I wonder whether he is around this team enough to truly gain a pulse, because if he was, he might have realized that, just as in business, sometimes you have to take a loss before you gain.

We've been through this before with Billick, who is on his third offensive coordinator, actually fourth, counting himself. We've all heard the stories about putting in more vertical plays and becoming more creative, yet we get the same 3-yard pass and a cloud of dust every season.

Now that the Ravens have endorsed Billick, let's move forward. Here's a suggestion for Bisciotti: Force Billick to hire a new offensive coordinator to structure a system in which Billick isn't involved.

The ideal situation is to put Billick in the same coaching position that Jimmy Johnson was with the Dallas Cowboys in the 1990s. He can manage the team, but let the coordinators control the flow of the game.

Until the attitude of this team changes, the Ravens are wasting time. This team is divided because the defense usually has to bail out the offense, and all of the players are tired of it.

The Ravens have brought in coordinators Jim Fassel and Rick Neuheisel, but they kept the same mind-set, the same offensive schemes.

Until the players see that those things have changed, there is going to be disarray in the locker room. And you're going to see players such as Chris McAlister, Terrell Suggs or Ed Reed wanting out because they have no chance of winning with this system.

Bisciotti has to force the change on Billick, who might resist at first, but it's for the sake of the team. It's Bisciotti's team, so he needs to make the call.

Bisciotti has been the majority owner since 2004, and since then, the Ravens have been to the playoffs only once and failed to win a game. He has watched this team play well but consistently struggle offensively. Instead of listening to those around him, he should let his own eyes be the guide.

He has watched the stadium become half-empty at halftime because fans have no hope.
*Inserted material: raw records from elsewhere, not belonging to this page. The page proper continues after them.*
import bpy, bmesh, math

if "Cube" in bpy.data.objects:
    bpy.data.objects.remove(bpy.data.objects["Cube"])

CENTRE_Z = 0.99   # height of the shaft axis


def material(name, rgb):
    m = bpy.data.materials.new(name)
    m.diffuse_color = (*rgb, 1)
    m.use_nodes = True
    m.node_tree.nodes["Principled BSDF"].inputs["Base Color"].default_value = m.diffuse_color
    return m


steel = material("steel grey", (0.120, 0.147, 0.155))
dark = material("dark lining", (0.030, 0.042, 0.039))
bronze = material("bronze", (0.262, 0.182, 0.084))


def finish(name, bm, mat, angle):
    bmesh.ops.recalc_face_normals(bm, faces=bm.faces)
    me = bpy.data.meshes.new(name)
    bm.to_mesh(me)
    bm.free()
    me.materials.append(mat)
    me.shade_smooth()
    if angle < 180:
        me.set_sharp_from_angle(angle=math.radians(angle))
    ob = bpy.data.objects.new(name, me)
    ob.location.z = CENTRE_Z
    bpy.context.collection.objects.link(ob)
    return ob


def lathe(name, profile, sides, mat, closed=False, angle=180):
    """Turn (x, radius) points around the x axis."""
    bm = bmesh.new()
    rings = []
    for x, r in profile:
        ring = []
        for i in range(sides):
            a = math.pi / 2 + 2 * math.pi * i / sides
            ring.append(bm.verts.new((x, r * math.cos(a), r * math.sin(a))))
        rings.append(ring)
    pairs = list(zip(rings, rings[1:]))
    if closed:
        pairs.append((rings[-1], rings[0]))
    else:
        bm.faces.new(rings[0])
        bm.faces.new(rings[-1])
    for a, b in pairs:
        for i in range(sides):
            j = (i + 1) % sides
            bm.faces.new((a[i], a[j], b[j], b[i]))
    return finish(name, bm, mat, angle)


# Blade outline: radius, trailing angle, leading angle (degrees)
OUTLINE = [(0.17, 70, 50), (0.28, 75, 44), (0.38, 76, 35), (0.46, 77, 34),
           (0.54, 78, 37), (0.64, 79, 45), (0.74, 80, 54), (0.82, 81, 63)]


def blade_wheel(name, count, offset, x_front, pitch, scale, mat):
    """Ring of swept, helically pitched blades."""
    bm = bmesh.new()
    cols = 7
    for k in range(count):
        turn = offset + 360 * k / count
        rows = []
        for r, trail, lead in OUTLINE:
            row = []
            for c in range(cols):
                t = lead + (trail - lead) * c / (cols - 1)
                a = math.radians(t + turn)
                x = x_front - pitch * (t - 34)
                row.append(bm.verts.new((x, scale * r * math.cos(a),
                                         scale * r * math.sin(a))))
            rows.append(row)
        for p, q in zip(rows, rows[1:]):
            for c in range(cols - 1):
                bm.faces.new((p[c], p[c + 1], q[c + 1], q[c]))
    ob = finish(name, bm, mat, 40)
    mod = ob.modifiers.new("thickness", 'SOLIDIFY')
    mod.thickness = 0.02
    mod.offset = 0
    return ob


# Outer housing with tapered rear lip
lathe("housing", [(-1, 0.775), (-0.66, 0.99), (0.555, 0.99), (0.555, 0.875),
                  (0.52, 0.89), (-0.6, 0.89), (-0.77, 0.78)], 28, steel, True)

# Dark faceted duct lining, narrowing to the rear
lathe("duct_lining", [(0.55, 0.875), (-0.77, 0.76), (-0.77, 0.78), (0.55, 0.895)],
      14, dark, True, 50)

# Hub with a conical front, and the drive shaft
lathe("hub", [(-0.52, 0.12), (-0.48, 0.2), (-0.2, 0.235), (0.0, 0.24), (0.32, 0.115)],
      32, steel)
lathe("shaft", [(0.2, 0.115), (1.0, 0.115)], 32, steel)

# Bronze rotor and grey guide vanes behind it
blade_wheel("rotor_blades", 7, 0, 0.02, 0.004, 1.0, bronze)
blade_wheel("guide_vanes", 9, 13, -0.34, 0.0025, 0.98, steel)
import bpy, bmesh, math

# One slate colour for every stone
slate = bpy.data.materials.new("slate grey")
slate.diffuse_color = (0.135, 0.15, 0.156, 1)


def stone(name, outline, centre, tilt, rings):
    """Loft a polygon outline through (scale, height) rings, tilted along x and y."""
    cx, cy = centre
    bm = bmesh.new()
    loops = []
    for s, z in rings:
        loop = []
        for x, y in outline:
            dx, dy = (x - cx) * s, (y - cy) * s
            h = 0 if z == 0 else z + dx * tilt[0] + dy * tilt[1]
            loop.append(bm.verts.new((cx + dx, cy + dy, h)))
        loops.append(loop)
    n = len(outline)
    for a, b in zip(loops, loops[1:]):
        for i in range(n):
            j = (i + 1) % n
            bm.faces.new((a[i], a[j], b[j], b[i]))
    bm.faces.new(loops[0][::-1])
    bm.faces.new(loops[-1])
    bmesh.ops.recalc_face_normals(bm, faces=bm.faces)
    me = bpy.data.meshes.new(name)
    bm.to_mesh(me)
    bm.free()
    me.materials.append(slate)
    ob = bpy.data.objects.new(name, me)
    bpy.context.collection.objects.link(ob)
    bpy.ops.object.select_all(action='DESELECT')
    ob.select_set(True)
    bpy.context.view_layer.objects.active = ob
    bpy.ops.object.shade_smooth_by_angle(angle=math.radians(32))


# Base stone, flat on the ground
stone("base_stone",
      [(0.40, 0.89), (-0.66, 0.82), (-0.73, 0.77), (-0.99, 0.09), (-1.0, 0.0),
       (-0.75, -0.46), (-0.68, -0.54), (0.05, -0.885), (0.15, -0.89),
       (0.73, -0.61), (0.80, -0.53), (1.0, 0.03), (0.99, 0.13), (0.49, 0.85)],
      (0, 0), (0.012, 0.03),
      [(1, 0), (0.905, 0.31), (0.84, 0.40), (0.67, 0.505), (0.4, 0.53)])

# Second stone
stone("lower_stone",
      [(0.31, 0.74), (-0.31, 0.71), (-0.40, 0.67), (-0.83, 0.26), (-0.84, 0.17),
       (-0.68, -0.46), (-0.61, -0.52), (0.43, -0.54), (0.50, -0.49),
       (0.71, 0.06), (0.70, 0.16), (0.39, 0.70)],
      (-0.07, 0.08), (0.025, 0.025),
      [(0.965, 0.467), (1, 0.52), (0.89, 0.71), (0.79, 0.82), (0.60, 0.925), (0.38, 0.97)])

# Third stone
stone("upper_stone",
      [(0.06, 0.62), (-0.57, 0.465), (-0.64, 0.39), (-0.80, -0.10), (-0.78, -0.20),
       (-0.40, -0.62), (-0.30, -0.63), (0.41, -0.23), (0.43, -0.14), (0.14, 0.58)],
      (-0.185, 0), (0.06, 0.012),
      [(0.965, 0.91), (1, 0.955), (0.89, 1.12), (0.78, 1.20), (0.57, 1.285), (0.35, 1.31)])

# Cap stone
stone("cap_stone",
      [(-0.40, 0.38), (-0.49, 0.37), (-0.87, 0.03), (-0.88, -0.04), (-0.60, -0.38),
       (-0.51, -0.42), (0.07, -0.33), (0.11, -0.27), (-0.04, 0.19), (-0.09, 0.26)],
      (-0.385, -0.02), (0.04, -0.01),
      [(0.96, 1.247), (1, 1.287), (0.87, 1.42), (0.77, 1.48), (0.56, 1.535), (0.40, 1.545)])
He has watched and heard Jonathan Ogden and Ray Lewis implode year after year because of the team's poor offense.

A lot of Ravens fans are angry because Bisciotti has stayed with the status quo at coach, but he can make a difference with a new offensive coordinator. Maybe then we'll stop questioning his decisions and applaud sound judgment.


Baltimore Sun Articles
Please note the green-lined linked article text has been applied commercially without any involvement from our newsroom editors, reporters or any other editorial staff.